Under the terms of the reinsurance agreements, the reinsurer agrees to reimburse us for the ceded amount in the event that we pay a claim. Cessions under reinsurance agreements do not discharge our obligations as the primary insurer. In the event the reinsurers do not meet their obligations under the terms of the reinsurance agreements, reinsurance recoverable balances could become uncollectible.

27

Table of Contents
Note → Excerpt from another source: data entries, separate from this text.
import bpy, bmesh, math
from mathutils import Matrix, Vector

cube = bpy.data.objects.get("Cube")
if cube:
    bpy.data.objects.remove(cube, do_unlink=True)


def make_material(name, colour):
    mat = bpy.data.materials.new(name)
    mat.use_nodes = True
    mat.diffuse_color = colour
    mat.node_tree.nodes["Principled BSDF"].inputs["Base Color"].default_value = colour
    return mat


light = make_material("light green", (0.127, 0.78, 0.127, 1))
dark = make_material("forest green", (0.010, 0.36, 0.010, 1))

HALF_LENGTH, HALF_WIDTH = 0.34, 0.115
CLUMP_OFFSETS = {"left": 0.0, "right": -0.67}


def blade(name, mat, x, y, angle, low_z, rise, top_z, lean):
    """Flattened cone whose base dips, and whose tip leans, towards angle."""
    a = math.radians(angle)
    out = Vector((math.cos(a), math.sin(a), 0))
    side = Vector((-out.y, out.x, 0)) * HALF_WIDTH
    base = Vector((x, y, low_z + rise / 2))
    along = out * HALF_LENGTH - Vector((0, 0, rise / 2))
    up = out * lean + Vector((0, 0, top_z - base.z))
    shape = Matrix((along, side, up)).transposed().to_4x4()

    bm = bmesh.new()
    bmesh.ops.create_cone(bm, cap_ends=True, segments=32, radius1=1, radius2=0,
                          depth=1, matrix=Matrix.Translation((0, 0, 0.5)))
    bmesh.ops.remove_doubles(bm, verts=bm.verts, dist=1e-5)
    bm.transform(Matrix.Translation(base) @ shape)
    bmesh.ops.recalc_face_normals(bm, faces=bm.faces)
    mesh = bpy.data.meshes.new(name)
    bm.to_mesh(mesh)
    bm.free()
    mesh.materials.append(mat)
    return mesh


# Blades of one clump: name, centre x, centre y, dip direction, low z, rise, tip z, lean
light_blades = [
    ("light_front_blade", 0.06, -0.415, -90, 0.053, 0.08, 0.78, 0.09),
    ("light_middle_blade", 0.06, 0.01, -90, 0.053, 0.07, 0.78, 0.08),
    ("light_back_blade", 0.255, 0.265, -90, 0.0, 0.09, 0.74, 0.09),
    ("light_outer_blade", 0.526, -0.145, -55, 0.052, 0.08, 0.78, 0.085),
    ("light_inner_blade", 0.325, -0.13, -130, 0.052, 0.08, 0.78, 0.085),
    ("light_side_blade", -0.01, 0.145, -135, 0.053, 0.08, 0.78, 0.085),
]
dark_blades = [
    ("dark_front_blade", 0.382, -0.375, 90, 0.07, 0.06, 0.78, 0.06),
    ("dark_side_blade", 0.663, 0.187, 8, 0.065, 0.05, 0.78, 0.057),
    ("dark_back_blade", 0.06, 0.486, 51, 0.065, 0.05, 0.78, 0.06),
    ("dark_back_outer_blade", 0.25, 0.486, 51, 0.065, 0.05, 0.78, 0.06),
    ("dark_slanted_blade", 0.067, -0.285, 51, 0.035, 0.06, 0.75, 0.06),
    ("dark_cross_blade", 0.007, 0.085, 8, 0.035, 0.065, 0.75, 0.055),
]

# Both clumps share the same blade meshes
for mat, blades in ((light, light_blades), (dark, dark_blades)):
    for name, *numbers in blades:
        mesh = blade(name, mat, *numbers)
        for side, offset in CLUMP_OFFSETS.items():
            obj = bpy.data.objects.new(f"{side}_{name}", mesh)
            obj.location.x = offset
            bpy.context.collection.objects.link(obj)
We have historically reinsured the mortality risk on our life insurance policies primarily on an excess of retention basis or on a quota share basis. When we cede risks to a reinsurer on an excess of retention basis we retain the liability up to a contractually specified amount and the reinsurer is responsible for indemnifying us for amounts in excess of the liability we retain, subject sometimes to a cap. When we cede risks on a quota share basis we share a portion of the risk within a contractually specified layer of reinsurance coverage. We reinsure on a facultative basis for risks with specified characteristics. On a case by case basis, we may retain up to $20 million per life and reinsure 100% of the risk in excess of $20 million. We also reinsure portions of the risk associated with certain whole life policies to a former affiliate and we assume certain term life policies and universal life policies with secondary death benefit guarantees issued by a former affiliate. We routinely evaluate our reinsurance program and may increase or decrease our retention at any time.
Our reinsurance is diversified with a group of well-capitalized, highly rated reinsurers. We analyze recent trends in arbitration and litigation outcomes in disputes, if any, with our reinsurers. We monitor ratings and evaluate the financial strength of our reinsurers by analyzing their financial statements. In addition, the reinsurance recoverable balance due from each reinsurer is evaluated as part of the overall monitoring process. Recoverability of reinsurance recoverable balances is evaluated based on these analyses. We generally secure large reinsurance recoverable balances with various forms of collateral, including secured trusts, funds withheld accounts and irrevocable letters of credit.
We reinsure, through 100% quota share reinsurance agreements, certain run-off long-term care and workers’ compensation business that we have originally written. For products in our Run-off segment other than ULSG, we have periodically engaged in reinsurance activities on an opportunistic basis.
The following table presents our ordinary course net reinsurance recoverables from unaffiliated third-party reinsurers as of December 31, 2018.
 
 
Reinsurance
Recoverables
 
A.M. Best
Financial
Strength Rating (1)